Plain-text document sources:
=-=-=

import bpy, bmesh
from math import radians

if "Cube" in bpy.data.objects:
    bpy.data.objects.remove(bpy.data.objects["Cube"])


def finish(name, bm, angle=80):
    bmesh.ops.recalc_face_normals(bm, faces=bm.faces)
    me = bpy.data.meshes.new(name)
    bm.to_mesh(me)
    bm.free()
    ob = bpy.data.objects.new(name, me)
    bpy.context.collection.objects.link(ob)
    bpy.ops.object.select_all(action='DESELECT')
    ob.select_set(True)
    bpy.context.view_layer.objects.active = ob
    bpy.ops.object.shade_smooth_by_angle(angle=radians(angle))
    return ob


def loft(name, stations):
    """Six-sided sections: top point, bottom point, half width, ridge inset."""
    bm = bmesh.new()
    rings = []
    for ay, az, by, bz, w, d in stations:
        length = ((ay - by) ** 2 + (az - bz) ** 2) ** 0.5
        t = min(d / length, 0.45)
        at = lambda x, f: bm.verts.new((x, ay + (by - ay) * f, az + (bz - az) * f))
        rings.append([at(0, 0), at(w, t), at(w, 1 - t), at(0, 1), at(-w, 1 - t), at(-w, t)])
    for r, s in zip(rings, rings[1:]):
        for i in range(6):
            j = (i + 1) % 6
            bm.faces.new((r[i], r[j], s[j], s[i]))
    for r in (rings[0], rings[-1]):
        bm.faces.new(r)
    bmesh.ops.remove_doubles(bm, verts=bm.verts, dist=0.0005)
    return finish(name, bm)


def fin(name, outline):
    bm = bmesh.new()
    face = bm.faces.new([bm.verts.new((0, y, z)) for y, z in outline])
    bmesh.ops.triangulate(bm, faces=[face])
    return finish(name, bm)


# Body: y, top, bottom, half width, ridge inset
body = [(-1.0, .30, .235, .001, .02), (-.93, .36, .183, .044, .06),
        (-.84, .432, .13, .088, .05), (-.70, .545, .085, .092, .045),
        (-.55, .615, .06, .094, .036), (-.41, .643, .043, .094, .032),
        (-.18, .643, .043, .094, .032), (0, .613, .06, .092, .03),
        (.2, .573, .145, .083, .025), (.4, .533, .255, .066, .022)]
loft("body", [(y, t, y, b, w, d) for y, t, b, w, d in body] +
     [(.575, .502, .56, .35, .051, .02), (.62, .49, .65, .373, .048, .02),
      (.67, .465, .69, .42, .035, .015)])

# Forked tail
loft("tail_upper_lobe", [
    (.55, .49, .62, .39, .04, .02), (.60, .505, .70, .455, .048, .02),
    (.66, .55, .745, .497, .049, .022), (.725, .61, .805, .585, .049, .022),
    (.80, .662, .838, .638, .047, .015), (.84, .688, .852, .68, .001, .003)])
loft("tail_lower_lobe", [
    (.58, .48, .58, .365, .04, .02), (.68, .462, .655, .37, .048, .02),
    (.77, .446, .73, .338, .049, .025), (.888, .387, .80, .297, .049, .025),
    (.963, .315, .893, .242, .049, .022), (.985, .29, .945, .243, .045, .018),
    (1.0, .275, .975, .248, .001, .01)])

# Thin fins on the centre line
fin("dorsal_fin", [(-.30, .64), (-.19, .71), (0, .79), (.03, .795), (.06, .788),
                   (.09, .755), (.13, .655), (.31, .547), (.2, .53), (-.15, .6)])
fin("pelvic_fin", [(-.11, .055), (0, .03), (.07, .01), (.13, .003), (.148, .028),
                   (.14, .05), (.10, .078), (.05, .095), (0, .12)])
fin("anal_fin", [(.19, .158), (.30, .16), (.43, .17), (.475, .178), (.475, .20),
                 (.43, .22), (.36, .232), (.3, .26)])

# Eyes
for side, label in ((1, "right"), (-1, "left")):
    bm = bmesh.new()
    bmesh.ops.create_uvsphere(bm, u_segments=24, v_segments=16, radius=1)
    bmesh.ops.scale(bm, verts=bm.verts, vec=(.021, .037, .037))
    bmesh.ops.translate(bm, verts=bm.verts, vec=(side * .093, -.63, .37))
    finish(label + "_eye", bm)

=-=-=

- [Your assignment]: Go through the records above and retype each one exactly.

- [Answer box]:
import bpy, bmesh
from math import radians

if "Cube" in bpy.data.objects:
    bpy.data.objects.remove(bpy.data.objects["Cube"])


def finish(name, bm, angle=80):
    bmesh.ops.recalc_face_normals(bm, faces=bm.faces)
    me = bpy.data.meshes.new(name)
    bm.to_mesh(me)
    bm.free()
    ob = bpy.data.objects.new(name, me)
    bpy.context.collection.objects.link(ob)
    bpy.ops.object.select_all(action='DESELECT')
    ob.select_set(True)
    bpy.context.view_layer.objects.active = ob
    bpy.ops.object.shade_smooth_by_angle(angle=radians(angle))
    return ob


def loft(name, stations):
    """Six-sided sections: top point, bottom point, half width, ridge inset."""
    bm = bmesh.new()
    rings = []
    for ay, az, by, bz, w, d in stations:
        length = ((ay - by) ** 2 + (az - bz) ** 2) ** 0.5
        t = min(d / length, 0.45)
        at = lambda x, f: bm.verts.new((x, ay + (by - ay) * f, az + (bz - az) * f))
        rings.append([at(0, 0), at(w, t), at(w, 1 - t), at(0, 1), at(-w, 1 - t), at(-w, t)])
    for r, s in zip(rings, rings[1:]):
        for i in range(6):
            j = (i + 1) % 6
            bm.faces.new((r[i], r[j], s[j], s[i]))
    for r in (rings[0], rings[-1]):
        bm.faces.new(r)
    bmesh.ops.remove_doubles(bm, verts=bm.verts, dist=0.0005)
    return finish(name, bm)


def fin(name, outline):
    bm = bmesh.new()
    face = bm.faces.new([bm.verts.new((0, y, z)) for y, z in outline])
    bmesh.ops.triangulate(bm, faces=[face])
    return finish(name, bm)


# Body: y, top, bottom, half width, ridge inset
body = [(-1.0, .30, .235, .001, .02), (-.93, .36, .183, .044, .06),
        (-.84, .432, .13, .088, .05), (-.70, .545, .085, .092, .045),
        (-.55, .615, .06, .094, .036), (-.41, .643, .043, .094, .032),
        (-.18, .643, .043, .094, .032), (0, .613, .06, .092, .03),
        (.2, .573, .145, .083, .025), (.4, .533, .255, .066, .022)]
loft("body", [(y, t, y, b, w, d) for y, t, b, w, d in body] +
     [(.575, .502, .56, .35, .051, .02), (.62, .49, .65, .373, .048, .02),
      (.67, .465, .69, .42, .035, .015)])

# Forked tail
loft("tail_upper_lobe", [
    (.55, .49, .62, .39, .04, .02), (.60, .505, .70, .455, .048, .02),
    (.66, .55, .745, .497, .049, .022), (.725, .61, .805, .585, .049, .022),
    (.80, .662, .838, .638, .047, .015), (.84, .688, .852, .68, .001, .003)])
loft("tail_lower_lobe", [
    (.58, .48, .58, .365, .04, .02), (.68, .462, .655, .37, .048, .02),
    (.77, .446, .73, .338, .049, .025), (.888, .387, .80, .297, .049, .025),
    (.963, .315, .893, .242, .049, .022), (.985, .29, .945, .243, .045, .018),
    (1.0, .275, .975, .248, .001, .01)])

# Thin fins on the centre line
fin("dorsal_fin", [(-.30, .64), (-.19, .71), (0, .79), (.03, .795), (.06, .788),
                   (.09, .755), (.13, .655), (.31, .547), (.2, .53), (-.15, .6)])
fin("pelvic_fin", [(-.11, .055), (0, .03), (.07, .01), (.13, .003), (.148, .028),
                   (.14, .05), (.10, .078), (.05, .095), (0, .12)])
fin("anal_fin", [(.19, .158), (.30, .16), (.43, .17), (.475, .178), (.475, .20),
                 (.43, .22), (.36, .232), (.3, .26)])

# Eyes
for side, label in ((1, "right"), (-1, "left")):
    bm = bmesh.new()
    bmesh.ops.create_uvsphere(bm, u_segments=24, v_segments=16, radius=1)
    bmesh.ops.scale(bm, verts=bm.verts, vec=(.021, .037, .037))
    bmesh.ops.translate(bm, verts=bm.verts, vec=(side * .093, -.63, .37))
    finish(label + "_eye", bm)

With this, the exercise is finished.